» Task description:
Everything in the data that follows has to be repeated verbatim.

» Records to use:
**********

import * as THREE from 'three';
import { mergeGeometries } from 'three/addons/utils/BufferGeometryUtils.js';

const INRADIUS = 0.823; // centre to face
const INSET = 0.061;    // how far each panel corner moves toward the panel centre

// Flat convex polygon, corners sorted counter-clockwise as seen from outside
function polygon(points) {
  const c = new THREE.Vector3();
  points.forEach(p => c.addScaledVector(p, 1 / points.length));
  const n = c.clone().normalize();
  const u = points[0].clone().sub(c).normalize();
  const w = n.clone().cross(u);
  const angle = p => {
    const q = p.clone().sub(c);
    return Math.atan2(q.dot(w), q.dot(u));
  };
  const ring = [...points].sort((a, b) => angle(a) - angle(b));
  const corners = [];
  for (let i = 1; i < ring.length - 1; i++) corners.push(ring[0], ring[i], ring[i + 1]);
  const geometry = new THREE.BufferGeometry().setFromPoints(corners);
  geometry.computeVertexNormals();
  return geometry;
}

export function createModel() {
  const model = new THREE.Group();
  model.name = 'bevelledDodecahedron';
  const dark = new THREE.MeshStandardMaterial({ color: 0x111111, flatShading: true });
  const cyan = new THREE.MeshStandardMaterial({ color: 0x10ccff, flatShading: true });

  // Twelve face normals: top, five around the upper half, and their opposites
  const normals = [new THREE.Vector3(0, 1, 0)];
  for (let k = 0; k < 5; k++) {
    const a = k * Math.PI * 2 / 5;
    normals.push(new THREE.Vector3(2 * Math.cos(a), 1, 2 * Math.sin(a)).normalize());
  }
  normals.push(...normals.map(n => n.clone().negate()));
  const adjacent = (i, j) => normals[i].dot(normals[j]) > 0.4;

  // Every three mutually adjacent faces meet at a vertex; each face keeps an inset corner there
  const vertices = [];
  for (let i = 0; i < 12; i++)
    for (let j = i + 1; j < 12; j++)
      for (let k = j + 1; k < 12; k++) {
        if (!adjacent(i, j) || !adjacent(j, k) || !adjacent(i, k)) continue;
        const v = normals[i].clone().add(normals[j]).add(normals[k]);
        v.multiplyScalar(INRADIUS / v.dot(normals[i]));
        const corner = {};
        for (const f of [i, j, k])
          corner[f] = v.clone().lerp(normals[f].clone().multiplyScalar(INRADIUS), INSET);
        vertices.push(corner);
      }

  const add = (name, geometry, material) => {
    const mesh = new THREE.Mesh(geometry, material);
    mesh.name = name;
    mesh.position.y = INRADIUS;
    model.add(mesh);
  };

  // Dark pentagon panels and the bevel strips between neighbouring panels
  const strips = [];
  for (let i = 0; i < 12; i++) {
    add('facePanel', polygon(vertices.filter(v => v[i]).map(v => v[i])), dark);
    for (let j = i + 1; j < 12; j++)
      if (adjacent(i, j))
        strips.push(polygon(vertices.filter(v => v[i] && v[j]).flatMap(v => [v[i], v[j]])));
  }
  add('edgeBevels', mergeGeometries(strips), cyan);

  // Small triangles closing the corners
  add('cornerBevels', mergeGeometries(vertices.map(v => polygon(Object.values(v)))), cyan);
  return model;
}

**********

» Response:
import * as THREE from 'three';
import { mergeGeometries } from 'three/addons/utils/BufferGeometryUtils.js';

const INRADIUS = 0.823; // centre to face
const INSET = 0.061;    // how far each panel corner moves toward the panel centre

// Flat convex polygon, corners sorted counter-clockwise as seen from outside
function polygon(points) {
  const c = new THREE.Vector3();
  points.forEach(p => c.addScaledVector(p, 1 / points.length));
  const n = c.clone().normalize();
  const u = points[0].clone().sub(c).normalize();
  const w = n.clone().cross(u);
  const angle = p => {
    const q = p.clone().sub(c);
    return Math.atan2(q.dot(w), q.dot(u));
  };
  const ring = [...points].sort((a, b) => angle(a) - angle(b));
  const corners = [];
  for (let i = 1; i < ring.length - 1; i++) corners.push(ring[0], ring[i], ring[i + 1]);
  const geometry = new THREE.BufferGeometry().setFromPoints(corners);
  geometry.computeVertexNormals();
  return geometry;
}

export function createModel() {
  const model = new THREE.Group();
  model.name = 'bevelledDodecahedron';
  const dark = new THREE.MeshStandardMaterial({ color: 0x111111, flatShading: true });
  const cyan = new THREE.MeshStandardMaterial({ color: 0x10ccff, flatShading: true });

  // Twelve face normals: top, five around the upper half, and their opposites
  const normals = [new THREE.Vector3(0, 1, 0)];
  for (let k = 0; k < 5; k++) {
    const a = k * Math.PI * 2 / 5;
    normals.push(new THREE.Vector3(2 * Math.cos(a), 1, 2 * Math.sin(a)).normalize());
  }
  normals.push(...normals.map(n => n.clone().negate()));
  const adjacent = (i, j) => normals[i].dot(normals[j]) > 0.4;

  // Every three mutually adjacent faces meet at a vertex; each face keeps an inset corner there
  const vertices = [];
  for (let i = 0; i < 12; i++)
    for (let j = i + 1; j < 12; j++)
      for (let k = j + 1; k < 12; k++) {
        if (!adjacent(i, j) || !adjacent(j, k) || !adjacent(i, k)) continue;
        const v = normals[i].clone().add(normals[j]).add(normals[k]);
        v.multiplyScalar(INRADIUS / v.dot(normals[i]));
        const corner = {};
        for (const f of [i, j, k])
          corner[f] = v.clone().lerp(normals[f].clone().multiplyScalar(INRADIUS), INSET);
        vertices.push(corner);
      }

  const add = (name, geometry, material) => {
    const mesh = new THREE.Mesh(geometry, material);
    mesh.name = name;
    mesh.position.y = INRADIUS;
    model.add(mesh);
  };

  // Dark pentagon panels and the bevel strips between neighbouring panels
  const strips = [];
  for (let i = 0; i < 12; i++) {
    add('facePanel', polygon(vertices.filter(v => v[i]).map(v => v[i])), dark);
    for (let j = i + 1; j < 12; j++)
      if (adjacent(i, j))
        strips.push(polygon(vertices.filter(v => v[i] && v[j]).flatMap(v => [v[i], v[j]])));
  }
  add('edgeBevels', mergeGeometries(strips), cyan);

  // Small triangles closing the corners
  add('cornerBevels', mergeGeometries(vertices.map(v => polygon(Object.values(v)))), cyan);
  return model;
}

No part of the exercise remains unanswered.